[Plain-text document sources]
☆ ☆ ☆ ☆
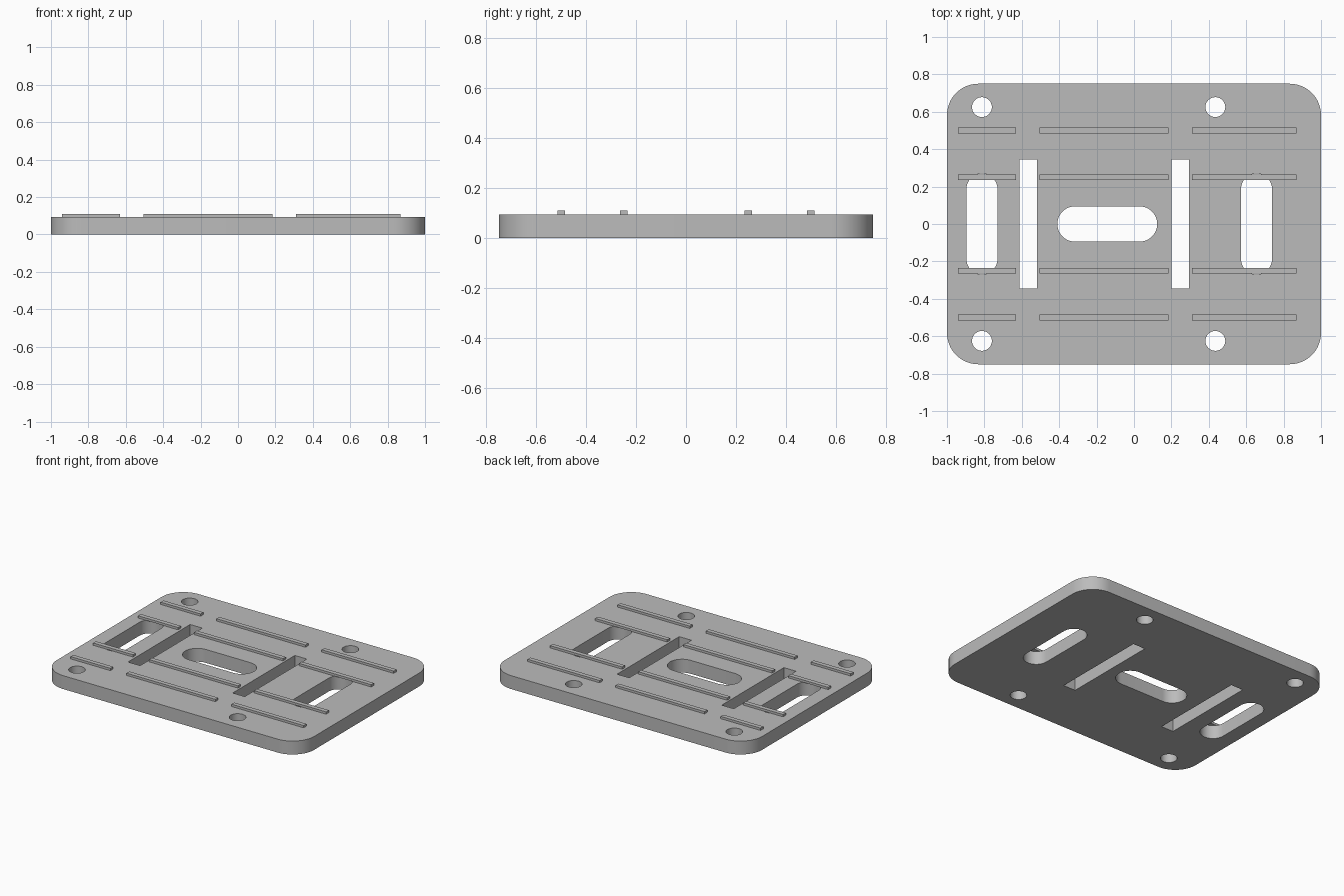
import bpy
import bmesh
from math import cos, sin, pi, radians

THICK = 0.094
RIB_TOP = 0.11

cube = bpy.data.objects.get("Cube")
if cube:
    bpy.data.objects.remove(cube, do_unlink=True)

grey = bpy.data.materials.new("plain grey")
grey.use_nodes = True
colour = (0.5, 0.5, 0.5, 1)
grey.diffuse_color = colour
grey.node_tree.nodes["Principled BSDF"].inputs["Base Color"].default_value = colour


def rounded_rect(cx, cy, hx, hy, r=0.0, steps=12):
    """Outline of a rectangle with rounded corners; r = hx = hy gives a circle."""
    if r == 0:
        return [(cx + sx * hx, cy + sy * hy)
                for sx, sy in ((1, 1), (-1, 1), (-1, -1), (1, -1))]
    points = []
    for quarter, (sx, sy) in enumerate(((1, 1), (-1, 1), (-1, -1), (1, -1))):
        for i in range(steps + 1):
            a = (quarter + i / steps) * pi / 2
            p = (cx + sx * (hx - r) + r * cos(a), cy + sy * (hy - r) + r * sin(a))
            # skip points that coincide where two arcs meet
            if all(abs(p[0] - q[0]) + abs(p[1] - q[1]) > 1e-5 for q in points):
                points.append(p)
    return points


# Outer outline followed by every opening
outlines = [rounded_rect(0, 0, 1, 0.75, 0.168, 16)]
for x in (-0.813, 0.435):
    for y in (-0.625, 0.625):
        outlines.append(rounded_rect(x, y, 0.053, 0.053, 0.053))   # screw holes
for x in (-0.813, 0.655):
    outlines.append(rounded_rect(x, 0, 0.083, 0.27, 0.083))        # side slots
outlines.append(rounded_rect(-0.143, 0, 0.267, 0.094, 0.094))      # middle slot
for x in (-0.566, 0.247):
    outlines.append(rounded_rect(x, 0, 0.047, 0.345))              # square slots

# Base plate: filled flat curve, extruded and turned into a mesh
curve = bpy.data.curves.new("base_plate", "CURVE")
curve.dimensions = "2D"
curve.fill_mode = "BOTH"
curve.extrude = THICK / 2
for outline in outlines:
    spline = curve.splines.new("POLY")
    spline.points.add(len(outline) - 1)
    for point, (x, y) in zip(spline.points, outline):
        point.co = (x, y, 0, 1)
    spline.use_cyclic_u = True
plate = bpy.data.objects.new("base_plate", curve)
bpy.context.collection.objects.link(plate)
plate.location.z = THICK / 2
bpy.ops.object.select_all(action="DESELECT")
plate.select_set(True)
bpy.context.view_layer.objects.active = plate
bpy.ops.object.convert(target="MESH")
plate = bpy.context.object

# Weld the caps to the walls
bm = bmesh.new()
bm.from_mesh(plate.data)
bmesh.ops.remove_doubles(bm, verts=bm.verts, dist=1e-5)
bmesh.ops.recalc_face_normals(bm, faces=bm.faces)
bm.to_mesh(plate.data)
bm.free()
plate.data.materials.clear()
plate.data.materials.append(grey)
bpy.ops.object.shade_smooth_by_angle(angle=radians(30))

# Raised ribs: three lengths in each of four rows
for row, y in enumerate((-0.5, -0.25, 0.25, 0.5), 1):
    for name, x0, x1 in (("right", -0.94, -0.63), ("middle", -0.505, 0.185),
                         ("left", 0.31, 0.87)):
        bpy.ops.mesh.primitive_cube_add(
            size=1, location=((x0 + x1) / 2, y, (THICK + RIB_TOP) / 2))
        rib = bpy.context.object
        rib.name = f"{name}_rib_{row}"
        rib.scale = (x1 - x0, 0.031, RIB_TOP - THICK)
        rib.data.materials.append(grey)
☆ ☆ ☆ ☆
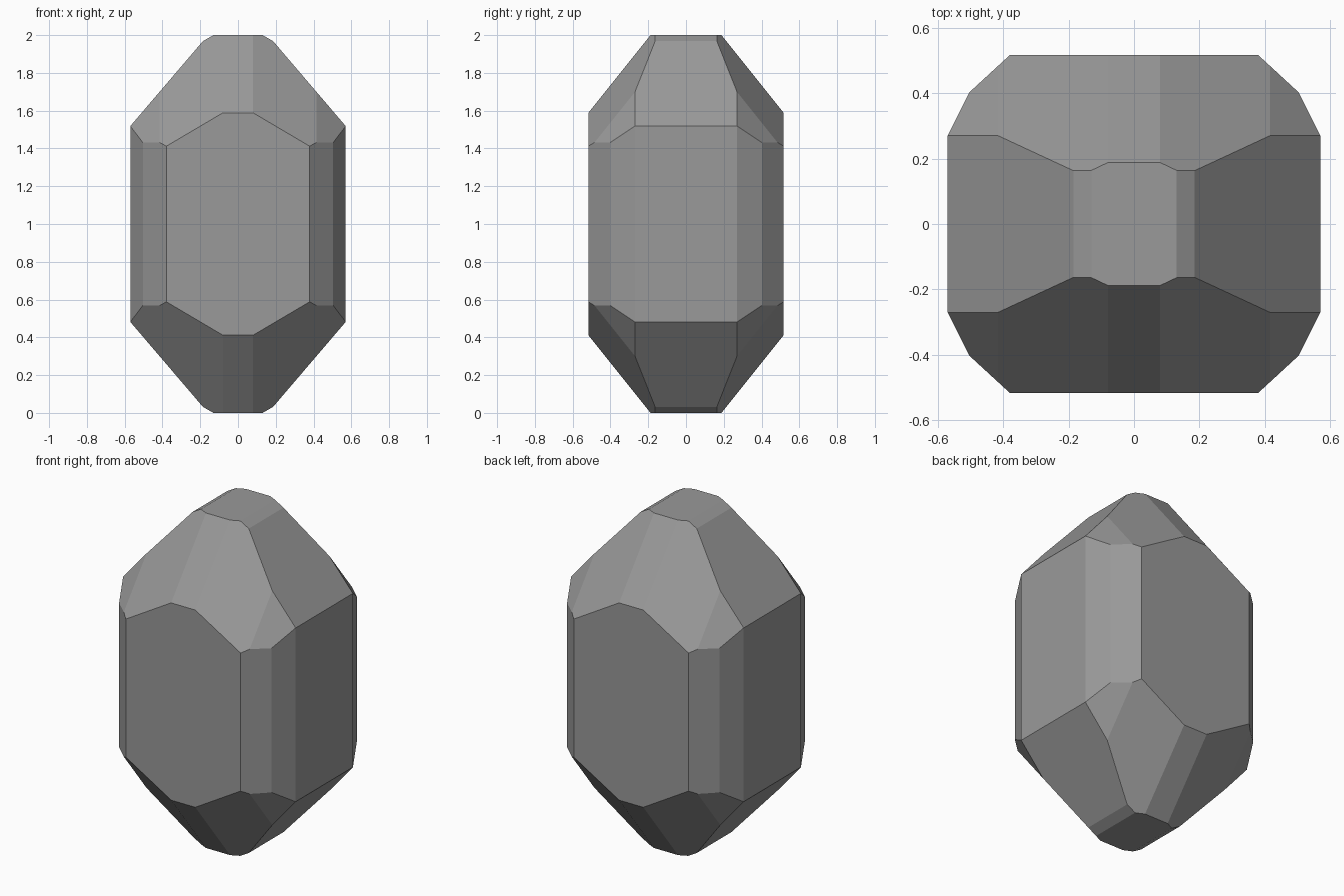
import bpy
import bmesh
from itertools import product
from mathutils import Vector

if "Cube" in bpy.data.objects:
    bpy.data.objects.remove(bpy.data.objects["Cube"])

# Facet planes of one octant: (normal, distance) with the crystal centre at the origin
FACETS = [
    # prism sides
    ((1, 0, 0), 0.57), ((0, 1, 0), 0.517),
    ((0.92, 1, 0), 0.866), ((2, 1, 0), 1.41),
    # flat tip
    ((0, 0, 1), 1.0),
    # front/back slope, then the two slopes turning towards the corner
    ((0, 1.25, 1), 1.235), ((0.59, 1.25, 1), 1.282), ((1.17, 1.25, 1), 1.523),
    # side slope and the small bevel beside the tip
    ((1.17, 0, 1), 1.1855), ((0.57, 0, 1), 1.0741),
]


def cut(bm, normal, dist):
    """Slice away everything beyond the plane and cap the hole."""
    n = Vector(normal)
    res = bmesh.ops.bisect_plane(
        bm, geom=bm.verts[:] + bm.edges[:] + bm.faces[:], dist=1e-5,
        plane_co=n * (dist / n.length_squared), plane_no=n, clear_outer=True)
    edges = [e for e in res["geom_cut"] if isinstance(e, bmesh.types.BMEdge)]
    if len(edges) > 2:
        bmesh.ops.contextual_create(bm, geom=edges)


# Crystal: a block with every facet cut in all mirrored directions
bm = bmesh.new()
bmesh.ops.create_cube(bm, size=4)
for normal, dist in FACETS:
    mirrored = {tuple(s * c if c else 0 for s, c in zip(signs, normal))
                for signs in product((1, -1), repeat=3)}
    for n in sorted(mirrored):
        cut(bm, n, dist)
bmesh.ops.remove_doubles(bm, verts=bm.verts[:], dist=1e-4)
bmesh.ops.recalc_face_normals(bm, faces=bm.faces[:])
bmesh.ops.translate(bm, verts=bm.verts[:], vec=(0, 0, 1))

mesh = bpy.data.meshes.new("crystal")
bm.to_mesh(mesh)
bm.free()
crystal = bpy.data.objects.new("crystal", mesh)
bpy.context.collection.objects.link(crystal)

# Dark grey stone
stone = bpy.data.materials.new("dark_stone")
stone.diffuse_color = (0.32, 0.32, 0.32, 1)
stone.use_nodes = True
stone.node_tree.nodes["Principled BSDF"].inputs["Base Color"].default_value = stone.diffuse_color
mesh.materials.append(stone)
☆ ☆ ☆ ☆
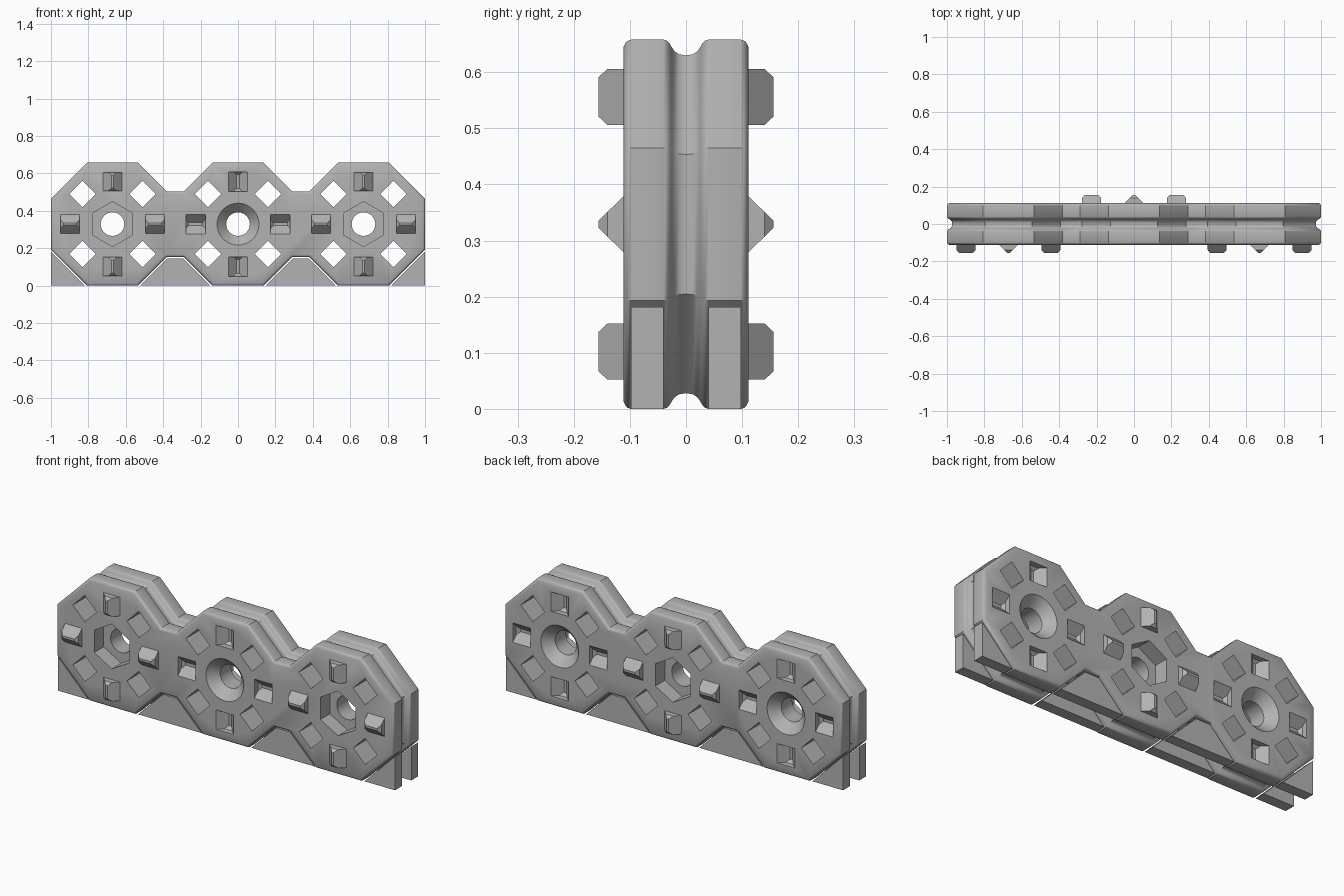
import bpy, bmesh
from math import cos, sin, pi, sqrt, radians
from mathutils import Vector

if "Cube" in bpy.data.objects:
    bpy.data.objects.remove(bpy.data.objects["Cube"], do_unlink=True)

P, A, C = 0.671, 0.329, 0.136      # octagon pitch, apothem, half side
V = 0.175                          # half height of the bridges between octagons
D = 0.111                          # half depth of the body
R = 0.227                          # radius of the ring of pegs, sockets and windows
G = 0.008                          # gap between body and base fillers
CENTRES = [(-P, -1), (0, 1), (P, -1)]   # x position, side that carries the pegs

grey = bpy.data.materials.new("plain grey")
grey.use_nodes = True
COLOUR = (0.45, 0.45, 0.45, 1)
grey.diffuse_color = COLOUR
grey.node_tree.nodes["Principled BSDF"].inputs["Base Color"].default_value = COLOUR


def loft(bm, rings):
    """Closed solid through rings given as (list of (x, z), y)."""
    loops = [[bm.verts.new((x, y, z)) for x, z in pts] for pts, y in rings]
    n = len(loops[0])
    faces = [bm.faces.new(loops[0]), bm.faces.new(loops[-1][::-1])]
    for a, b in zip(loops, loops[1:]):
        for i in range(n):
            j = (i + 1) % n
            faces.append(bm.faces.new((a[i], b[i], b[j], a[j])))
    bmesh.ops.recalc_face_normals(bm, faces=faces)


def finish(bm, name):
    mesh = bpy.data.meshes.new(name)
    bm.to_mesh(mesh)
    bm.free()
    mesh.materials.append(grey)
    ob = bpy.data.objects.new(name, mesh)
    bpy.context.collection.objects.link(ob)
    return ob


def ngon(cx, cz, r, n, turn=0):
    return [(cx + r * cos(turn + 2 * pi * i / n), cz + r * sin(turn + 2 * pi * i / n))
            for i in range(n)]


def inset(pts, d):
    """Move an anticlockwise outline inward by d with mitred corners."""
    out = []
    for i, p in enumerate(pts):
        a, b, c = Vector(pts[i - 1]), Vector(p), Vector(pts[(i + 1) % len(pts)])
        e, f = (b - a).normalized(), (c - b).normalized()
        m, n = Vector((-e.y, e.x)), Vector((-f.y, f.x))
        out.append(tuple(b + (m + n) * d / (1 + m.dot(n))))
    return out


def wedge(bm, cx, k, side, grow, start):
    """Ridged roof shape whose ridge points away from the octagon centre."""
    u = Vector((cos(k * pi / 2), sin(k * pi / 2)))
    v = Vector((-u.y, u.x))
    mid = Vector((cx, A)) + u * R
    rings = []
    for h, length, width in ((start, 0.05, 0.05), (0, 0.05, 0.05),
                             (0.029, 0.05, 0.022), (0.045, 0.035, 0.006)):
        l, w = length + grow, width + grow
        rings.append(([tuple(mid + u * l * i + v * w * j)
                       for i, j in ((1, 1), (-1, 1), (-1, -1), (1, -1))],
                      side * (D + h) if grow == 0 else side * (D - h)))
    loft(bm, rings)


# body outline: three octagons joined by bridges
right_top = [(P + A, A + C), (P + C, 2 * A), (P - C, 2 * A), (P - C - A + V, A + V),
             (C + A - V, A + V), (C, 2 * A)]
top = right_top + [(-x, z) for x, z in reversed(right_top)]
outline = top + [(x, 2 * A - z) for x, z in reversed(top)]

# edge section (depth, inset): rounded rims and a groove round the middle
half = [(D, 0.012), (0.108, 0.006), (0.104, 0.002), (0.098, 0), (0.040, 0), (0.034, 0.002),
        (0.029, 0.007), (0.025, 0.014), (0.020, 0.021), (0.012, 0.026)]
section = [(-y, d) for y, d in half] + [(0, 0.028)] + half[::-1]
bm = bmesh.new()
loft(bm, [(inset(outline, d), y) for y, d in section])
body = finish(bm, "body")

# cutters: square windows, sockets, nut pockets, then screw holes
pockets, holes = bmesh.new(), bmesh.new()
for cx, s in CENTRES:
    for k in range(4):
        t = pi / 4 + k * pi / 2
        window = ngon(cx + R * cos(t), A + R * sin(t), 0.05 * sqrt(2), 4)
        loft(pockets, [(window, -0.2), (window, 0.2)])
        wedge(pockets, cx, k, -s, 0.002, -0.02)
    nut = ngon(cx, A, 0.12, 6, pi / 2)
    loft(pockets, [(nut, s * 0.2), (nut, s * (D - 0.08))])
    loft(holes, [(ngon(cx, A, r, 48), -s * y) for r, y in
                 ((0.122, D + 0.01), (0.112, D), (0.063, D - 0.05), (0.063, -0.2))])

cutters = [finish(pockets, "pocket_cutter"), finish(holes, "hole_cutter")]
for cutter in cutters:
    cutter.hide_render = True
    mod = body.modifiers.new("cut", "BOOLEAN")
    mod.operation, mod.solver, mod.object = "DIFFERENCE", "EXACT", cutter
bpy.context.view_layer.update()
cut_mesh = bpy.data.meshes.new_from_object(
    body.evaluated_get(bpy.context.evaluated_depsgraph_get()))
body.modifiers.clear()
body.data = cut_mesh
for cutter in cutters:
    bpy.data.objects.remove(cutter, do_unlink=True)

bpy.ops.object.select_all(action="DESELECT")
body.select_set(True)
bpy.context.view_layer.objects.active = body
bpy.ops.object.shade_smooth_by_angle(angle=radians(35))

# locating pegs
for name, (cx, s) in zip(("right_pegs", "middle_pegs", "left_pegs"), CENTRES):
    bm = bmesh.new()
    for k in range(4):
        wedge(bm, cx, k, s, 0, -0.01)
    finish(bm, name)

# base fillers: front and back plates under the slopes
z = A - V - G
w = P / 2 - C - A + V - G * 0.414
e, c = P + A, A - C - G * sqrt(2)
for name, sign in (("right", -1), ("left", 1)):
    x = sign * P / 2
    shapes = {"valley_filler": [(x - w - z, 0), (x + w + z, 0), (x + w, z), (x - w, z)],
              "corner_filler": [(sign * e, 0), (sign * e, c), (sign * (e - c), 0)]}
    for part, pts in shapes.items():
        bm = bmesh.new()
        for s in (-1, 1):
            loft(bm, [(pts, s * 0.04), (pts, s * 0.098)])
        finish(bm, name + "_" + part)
☆ ☆ ☆ ☆
■ Activity
Your task is to gather all lines from the entries above that hold the word "width".

■ Response
    for h, length, width in ((start, 0.05, 0.05), (0, 0.05, 0.05),
        l, w = length + grow, width + grow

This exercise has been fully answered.